One of the ongoing tactics of the left is to claim that vote fraud is not real. To quote the character Verbal in Usual Suspects:
Of course, vote fraud exists. There are people in prison for it now and during the 2016 Michigan recount 37% of Detroit’s precincts had more votes cast than there were registered voters. Several states have tried to increase ballot security by ensuring that only eligible voters are registered and that persons presenting themselves to vote are actually the voter. While the best known method are various Voter ID laws, there are other efforts to remove voters who are dead and who have moved from the jurisdiction from the voting rolls. Typically this is done by sending a series of letters to an address and then removing from the rolls voters whose letters are returned to the elections office. For very obvious political and cultural reasons, the Obama administration was an implaccable opponent of anything that kept the franchise limited to eligible voters.
One of the major cases heading toward the US Supreme Court is from Ohio and called Husted v. A. Philip Randolph Institute. Here, Ohio is being sued to force it to stop using mail as a way of validating the existence of a voter. This case is both important and petty. It is important because Ohio is being sued because it is actually cleaning up its voter rolls. It is petty because if a voter is stricken from the rolls, they are still able, under federal law, to cast a provisional ballot. So the theoretical inconvenience of a handful of voters is said to outweigh the value of every other vote cast.
Back in September, the 6th Circuit ruled that Ohio had violated the law by proactively purging voter lists. Ohio appealed and the Supreme Court accepted the case for hearing during the next term. But there is where the story gets interesting:
But the DOJ filing is notable in and of itself. Today, DOJ said that Ohio’s purge is fine. But as the brief itself notes, that’s not what DOJ said last year, either in amicus participation in a Georgia federal trial court or in the 6th Circuit version of this very case. (As mentioned, I was involved.) It’s quite rare for the DOJ to change course after a filing a brief in the court of appeals: the Solicitor General’s office is often called the “Tenth Justice,” in part because while reversals happen, there’s a thumb on the scale to treat DOJ filings with some internal quasi-precedential weight.

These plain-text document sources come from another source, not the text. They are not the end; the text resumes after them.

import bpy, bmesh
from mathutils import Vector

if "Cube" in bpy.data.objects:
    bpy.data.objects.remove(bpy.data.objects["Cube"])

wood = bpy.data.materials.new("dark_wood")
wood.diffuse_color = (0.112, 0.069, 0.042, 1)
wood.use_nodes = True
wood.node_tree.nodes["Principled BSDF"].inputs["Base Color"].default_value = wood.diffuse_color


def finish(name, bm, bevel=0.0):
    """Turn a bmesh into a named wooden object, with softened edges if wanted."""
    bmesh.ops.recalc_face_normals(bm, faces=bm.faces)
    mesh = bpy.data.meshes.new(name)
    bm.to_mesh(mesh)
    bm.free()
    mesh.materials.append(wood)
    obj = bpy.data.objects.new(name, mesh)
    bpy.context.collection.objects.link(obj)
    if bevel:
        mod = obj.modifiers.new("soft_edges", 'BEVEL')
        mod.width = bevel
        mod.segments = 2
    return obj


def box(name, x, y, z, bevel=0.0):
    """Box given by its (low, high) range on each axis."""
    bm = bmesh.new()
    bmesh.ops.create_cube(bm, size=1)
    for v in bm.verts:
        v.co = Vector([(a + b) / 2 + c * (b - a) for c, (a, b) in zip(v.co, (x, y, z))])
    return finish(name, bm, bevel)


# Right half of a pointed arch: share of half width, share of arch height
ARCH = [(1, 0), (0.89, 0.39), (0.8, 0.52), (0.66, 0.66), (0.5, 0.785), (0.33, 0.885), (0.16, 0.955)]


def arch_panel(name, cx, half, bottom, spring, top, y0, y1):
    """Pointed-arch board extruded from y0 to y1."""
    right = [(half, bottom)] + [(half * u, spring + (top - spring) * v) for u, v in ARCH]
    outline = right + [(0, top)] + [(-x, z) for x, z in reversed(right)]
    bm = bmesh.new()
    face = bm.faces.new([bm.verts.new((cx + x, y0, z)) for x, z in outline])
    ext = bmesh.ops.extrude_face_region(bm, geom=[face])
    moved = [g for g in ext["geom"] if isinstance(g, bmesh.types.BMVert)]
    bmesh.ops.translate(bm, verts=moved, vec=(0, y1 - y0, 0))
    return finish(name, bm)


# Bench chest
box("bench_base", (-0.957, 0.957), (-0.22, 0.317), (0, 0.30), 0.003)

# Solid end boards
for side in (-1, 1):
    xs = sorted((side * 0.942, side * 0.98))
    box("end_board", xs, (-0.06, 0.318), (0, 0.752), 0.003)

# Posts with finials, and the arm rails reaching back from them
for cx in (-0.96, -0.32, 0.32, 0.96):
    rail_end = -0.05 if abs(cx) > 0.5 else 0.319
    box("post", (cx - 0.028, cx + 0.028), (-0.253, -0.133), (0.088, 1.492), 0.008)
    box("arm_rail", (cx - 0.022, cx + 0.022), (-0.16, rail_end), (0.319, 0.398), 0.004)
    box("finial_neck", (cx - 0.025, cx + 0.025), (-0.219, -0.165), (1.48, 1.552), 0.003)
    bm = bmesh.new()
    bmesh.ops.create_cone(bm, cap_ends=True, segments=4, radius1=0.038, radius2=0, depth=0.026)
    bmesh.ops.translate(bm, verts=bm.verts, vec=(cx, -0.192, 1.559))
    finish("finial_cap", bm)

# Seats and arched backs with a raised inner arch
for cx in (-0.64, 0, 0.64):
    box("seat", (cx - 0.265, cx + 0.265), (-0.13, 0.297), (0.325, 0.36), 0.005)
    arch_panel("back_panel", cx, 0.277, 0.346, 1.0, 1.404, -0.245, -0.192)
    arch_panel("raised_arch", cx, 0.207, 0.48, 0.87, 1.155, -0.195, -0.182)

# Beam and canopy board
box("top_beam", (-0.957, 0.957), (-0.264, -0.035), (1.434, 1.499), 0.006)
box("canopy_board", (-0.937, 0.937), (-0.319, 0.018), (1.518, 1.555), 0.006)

And the brief is also notable for another reason: the signature block shows no participation from career civil rights attorneys. (The same thing happened with the controversial Title VII filing two weeks ago in the 2d Circuit, when DOJ weighed in on the opposite site of the EEOC.) In the normal course, you’ll see political and career attorneys from both the appropriate DOJ Division and the SG’s office, like this brief here. Not so today.
Since the arrival of the Trump administration, the Justice Department has been unraveling a lot of policies of the Obama administration. It refused to defend the DAFA program which gave quasi-legal status to the families of “Dreamers.” It refused to attack various ‘bathroom’ laws. It has now gone on record saying that sexual (dis)orientation is not covered as an illegal reason to dismiss an employee under Title VII of the Civil Rights Act. In all these cases, Trump’s Justice Department disavowed positions taken very recently by the Obama Justice Department. Many of these decisions have been accomplished despite the views of the career attorneys who loyally carried out the Obama agenda. I don’t have the time to dig into the names on the brief but I think the author of the post I quoted gets too cute by half. One of the signers of the amicus brief is Malcolm Stewart who has been in the Solicitor General’s office since at least 2004.
While, as it isn’t legislation, many anti-Trumpers claim this is nothing, the fact is that locking in these legal decisions has great value in shutting down avenues used by progressives to move through the courts an agenda they can’t move politically.
We don’t know how the Supreme Court will rule on this but with Neil Gorsuch on the bench we have a much better chance of giving states the authority they need protect our votes than we had six months ago.